A quick drive south from Porto Colom will take you to the peaceful town of Santanyi. It’s a must visit for those with an interest in the local history. There are over 150 archaeological sites in and around Santanyi, dating back thousands of years. The town is also a short hop from a number of great beaches and sits beside the beautiful Natural Park of Mondrago. It’s a perfect location for those hoping to unwind and soak in some local culture.
If you’re after a livelier experience, the small resort of Cala d’or could be the place for you. Activity centres around the marina at Cala Llonga, where waterfront bars and cafés cater for entertainment needs throughout the day and long into the nights. You can channel your inner Columbus here too – it’s 4km of beaches and rocky coves are begging to be explored.
Exploring Porto Colom…

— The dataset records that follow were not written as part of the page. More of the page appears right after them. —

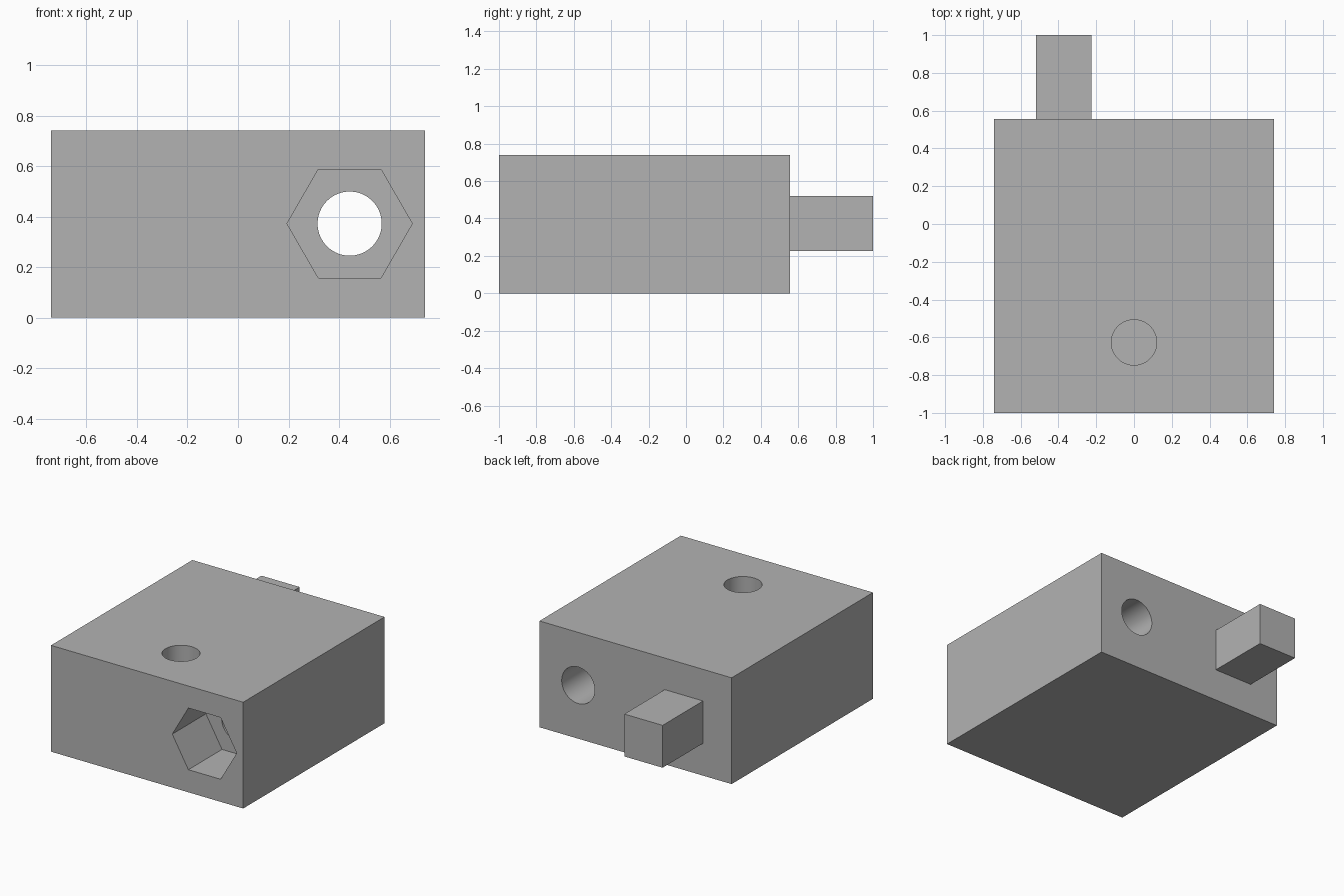
import bpy
import math

default = bpy.data.objects.get("Cube")
if default:
    bpy.data.objects.remove(default, do_unlink=True)

# Single flat grey
GREY = (0.45, 0.45, 0.45, 1.0)
grey = bpy.data.materials.new("plain grey")
grey.use_nodes = True
grey.diffuse_color = GREY
grey.node_tree.nodes["Principled BSDF"].inputs["Base Color"].default_value = GREY


def box(name, low, high):
    centre = [(a + b) / 2 for a, b in zip(low, high)]
    bpy.ops.mesh.primitive_cube_add(size=1, location=centre)
    obj = bpy.context.object
    obj.name = name
    obj.scale = [b - a for a, b in zip(low, high)]
    bpy.ops.object.transform_apply(location=False, rotation=False, scale=True)
    obj.data.materials.append(grey)
    return obj


def bore(target, name, sides, radius, depth, centre, rotation):
    """Cut a prism-shaped hole out of the target."""
    bpy.ops.mesh.primitive_cylinder_add(
        vertices=sides, radius=radius, depth=depth, location=centre, rotation=rotation)
    cutter = bpy.context.object
    cutter.name = name
    cutter.hide_render = True
    cutter.data.materials.append(grey)
    bpy.context.view_layer.objects.active = target
    cut = target.modifiers.new(name, "BOOLEAN")
    cut.operation = "DIFFERENCE"
    cut.solver = "EXACT"
    cut.object = cutter
    bpy.ops.object.modifier_apply(modifier=cut.name)
    bpy.data.objects.remove(cutter, do_unlink=True)


# Main block and the square peg on its back
block = box("block", (-0.74, -1, 0), (0.74, 0.555, 0.74))
peg = box("peg", (-0.52, 0.555, 0.225), (-0.225, 1, 0.52))

# Hexagonal socket in the front, opening into a round through hole
quarter = math.pi / 2
bore(block, "hex_socket", 6, 0.248, 0.74, (0.442, -1, 0.372), (quarter, quarter, 0))
bore(block, "through_hole", 64, 0.127, 3, (0.442, 0, 0.372), (quarter, 0, 0))

# Blind round hole in the top
bore(block, "top_hole", 64, 0.12, 0.74, (0, -0.627, 0.74), (0, 0, 0))

# Smooth bores with crisp edges
bpy.ops.object.select_all(action="DESELECT")
block.select_set(True)
bpy.context.view_layer.objects.active = block
bpy.ops.object.shade_smooth_by_angle(angle=math.radians(30))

The jewel in the Porto Colom crown, Cala Marcal is a gorgeous sheltered sandy beach surrounded by wooded cliffs on both sides. The crystal clear water gets deeper very gradually, making it a perfect spot for a dip with the family. A promenade hugs the cliffs on one side of the bay featuring shops selling holiday essentials and supermarket staples, as well as a selection of restaurants. Those who don’t want to venture too far from their sun lounger can nip to the handy beach bar for refreshments.
Cuevas del Drach
The Cuevas del Drach is one of the island’s most popular tourist attractions. The systems of caves are 25m underground and extend over 1km in length. Visitors can take in a classical music concert, as well as a boat ride on Lake Martel – thought to be one of the world’s largest subterranean lakes.
Natural Park of Mondrago
Near the town of Santanyi lies the Natural Park of Mondrago. A number of paths weave through the remote wilderness, leading to secluded beaches and coves and providing fantastic views of the coastal cliffs. The park is teeming with botanical beauty and is also a haven for birdlife.
Majorcan cuisine is rooted in local produce. Many islanders’ days start with an ensaimada – a sweet breakfast pastry made with pork lard (trust us, it’s tasty!). The island’s varied produce comes to the fore in the traditional Tombet dish, a medley of fried vegetables that is a staple on restaurant menus. Fideua, a Catalan-inspired take on paella using noodles rather than rice, is a popular option.
As on the mainland, tapas dishes also make up an important part of many meals. Majorca has a long history of wine making. Most of its vineyards were destroyed by disease in the nineteenth century, but the industry has been restored over recent years. Many high quality local wines are impossible to find anywhere else, so get your fill while you’re here!
Porto Colom restaurants
Porto Colom is a treat for foodies, with an ample selection of restaurants offering a range of cuisines. Locally caught seafood takes pride of place on specials lists throughout town, and many of the best eateries can be found along the seafront at the marina. If you’re visiting in the last weekend of June, you can experience the Fira Gastronomica D’es Pop festival, with a host of local establishments taking part to show off their best octopus dishes.
With its perfect sandy beaches, brilliant blue waters and sophisticated waterfront restaurants, Porto Colom is an ideal destination for some well-earned time away from the daily grind. Full of character and close to a host of attractions to suit all ages, the spectacular scenery is not the only thing that will leave you suitably impressed.
For a truly straight forward and cost effective option, you can book your flight and hotel together with easyJet holidays. If you’re not quite set on Porto Colom, or are just intrigued to see what the rest of the island has to offer, take a look at our other Majorca destination guides!